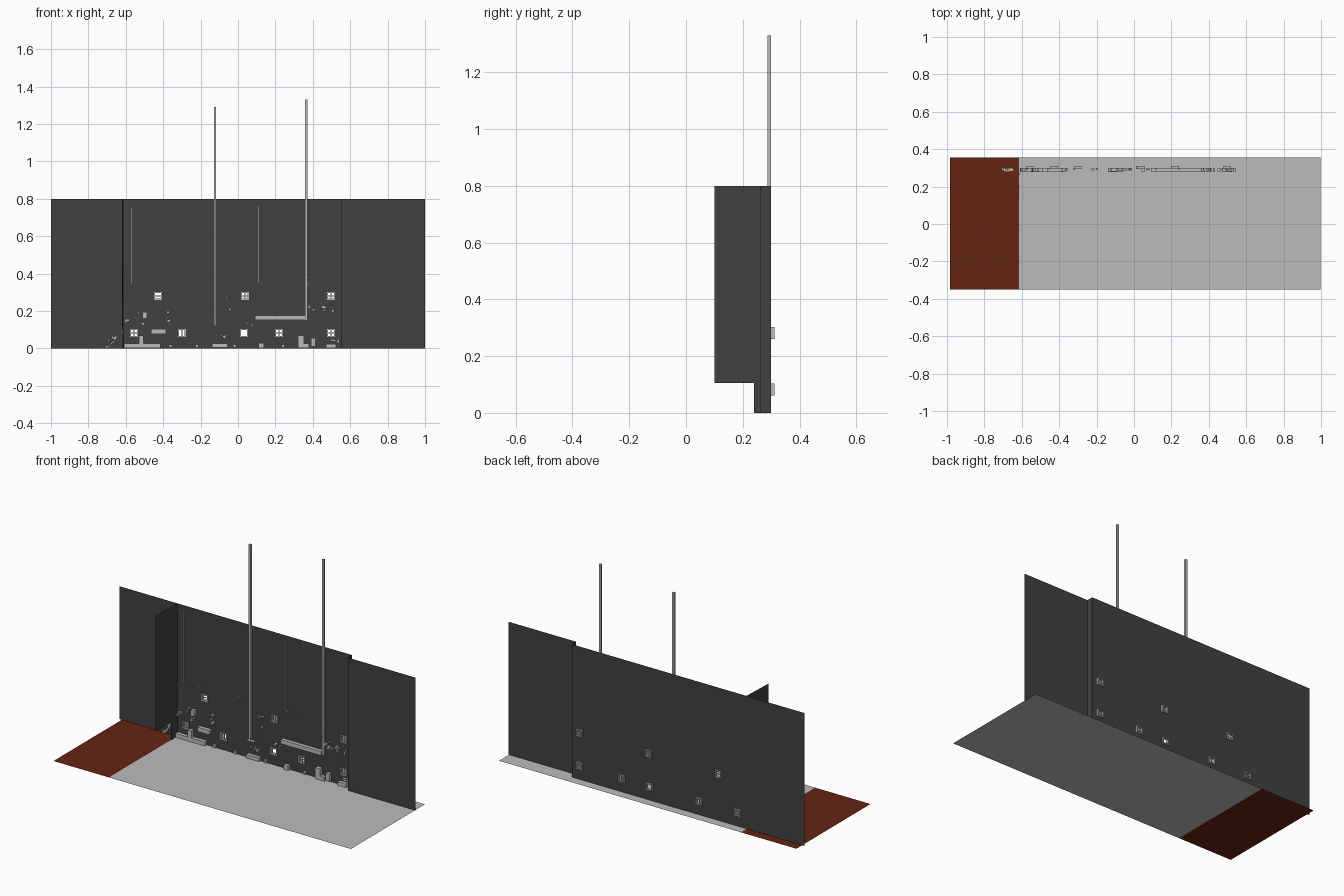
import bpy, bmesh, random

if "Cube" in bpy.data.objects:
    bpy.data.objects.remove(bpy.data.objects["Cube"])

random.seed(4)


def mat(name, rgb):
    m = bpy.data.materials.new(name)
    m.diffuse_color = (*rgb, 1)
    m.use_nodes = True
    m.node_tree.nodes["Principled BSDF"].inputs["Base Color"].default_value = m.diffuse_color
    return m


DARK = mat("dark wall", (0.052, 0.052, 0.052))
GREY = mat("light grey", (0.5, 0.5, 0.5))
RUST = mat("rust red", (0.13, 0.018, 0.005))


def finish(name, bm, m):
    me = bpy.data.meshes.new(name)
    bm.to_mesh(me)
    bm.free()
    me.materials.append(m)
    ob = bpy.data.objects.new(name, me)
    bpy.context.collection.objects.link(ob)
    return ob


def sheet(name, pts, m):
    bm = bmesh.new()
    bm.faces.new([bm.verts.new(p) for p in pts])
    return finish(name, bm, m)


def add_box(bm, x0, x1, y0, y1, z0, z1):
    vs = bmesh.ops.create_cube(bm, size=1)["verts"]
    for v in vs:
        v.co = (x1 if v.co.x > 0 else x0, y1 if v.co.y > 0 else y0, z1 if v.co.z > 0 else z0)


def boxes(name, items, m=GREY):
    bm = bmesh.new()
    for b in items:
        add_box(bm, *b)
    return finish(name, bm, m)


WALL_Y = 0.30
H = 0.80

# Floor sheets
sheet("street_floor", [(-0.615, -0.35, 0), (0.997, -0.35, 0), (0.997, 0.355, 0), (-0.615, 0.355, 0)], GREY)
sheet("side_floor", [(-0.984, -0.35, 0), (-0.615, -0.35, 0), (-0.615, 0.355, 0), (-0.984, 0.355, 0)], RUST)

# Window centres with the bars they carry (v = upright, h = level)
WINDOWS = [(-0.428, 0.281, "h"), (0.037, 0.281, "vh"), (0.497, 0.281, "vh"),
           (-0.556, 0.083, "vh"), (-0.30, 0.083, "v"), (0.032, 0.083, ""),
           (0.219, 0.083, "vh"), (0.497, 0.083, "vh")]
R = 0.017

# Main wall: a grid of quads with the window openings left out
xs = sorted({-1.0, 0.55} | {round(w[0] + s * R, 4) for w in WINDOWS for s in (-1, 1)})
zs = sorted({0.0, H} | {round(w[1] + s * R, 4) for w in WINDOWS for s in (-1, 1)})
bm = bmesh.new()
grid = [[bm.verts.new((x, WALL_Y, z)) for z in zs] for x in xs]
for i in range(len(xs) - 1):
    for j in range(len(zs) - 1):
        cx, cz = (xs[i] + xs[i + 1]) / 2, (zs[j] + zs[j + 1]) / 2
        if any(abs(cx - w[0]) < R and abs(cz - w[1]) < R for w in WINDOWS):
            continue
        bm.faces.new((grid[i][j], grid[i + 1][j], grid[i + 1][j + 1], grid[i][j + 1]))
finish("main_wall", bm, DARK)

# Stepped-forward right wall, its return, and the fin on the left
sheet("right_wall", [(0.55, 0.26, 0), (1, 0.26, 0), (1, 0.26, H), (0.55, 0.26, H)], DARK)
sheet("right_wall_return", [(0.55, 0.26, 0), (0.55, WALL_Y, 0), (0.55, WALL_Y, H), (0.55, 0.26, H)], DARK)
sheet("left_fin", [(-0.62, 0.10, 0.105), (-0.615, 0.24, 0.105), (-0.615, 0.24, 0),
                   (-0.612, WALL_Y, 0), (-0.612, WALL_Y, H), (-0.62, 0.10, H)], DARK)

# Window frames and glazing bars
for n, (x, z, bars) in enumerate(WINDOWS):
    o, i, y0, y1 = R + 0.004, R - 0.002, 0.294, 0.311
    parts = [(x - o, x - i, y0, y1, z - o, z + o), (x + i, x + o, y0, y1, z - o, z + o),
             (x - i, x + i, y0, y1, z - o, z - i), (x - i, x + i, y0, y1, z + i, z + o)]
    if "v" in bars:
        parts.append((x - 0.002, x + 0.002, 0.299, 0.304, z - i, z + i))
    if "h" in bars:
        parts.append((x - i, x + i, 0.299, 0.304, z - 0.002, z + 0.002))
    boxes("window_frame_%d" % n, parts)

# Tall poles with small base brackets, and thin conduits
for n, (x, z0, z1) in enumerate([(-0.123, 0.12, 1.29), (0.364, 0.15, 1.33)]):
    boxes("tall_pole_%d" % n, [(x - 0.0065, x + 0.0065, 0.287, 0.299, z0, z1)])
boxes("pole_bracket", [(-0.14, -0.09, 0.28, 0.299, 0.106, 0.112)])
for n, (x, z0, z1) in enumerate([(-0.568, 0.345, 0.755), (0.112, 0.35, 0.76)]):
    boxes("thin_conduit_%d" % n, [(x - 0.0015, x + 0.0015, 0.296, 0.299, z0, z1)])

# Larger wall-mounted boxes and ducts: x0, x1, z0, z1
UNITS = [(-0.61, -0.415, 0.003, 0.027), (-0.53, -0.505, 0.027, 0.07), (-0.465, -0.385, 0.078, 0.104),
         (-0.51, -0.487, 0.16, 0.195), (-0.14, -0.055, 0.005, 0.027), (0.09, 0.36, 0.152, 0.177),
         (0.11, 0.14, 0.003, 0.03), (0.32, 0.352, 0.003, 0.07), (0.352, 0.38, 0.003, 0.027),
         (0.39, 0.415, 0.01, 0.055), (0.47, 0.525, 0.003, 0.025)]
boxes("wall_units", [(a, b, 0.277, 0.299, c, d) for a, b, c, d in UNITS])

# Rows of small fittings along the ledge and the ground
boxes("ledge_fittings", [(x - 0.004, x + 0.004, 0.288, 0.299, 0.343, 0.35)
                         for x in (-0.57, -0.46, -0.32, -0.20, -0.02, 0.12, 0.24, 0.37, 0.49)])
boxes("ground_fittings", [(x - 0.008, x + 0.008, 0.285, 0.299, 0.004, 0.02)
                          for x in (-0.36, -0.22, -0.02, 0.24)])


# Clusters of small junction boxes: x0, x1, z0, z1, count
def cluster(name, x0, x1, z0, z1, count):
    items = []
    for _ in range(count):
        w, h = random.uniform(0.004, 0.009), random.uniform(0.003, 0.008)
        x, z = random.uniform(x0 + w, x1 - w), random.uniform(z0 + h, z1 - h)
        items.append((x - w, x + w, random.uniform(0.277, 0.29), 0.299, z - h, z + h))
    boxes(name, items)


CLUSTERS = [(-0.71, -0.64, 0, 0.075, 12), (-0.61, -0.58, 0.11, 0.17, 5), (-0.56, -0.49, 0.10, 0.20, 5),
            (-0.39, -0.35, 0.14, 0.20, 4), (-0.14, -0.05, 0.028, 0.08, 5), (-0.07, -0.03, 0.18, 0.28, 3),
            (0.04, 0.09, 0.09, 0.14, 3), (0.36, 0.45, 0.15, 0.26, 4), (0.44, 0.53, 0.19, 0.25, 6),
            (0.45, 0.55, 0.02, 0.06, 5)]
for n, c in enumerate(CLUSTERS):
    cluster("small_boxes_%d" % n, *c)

§ **Your instructions**
Copy each line holding "UNITS" from the material above.

§ **Worked solution**
UNITS = [(-0.61, -0.415, 0.003, 0.027), (-0.53, -0.505, 0.027, 0.07), (-0.465, -0.385, 0.078, 0.104),
boxes("wall_units", [(a, b, 0.277, 0.299, c, d) for a, b, c, d in UNITS])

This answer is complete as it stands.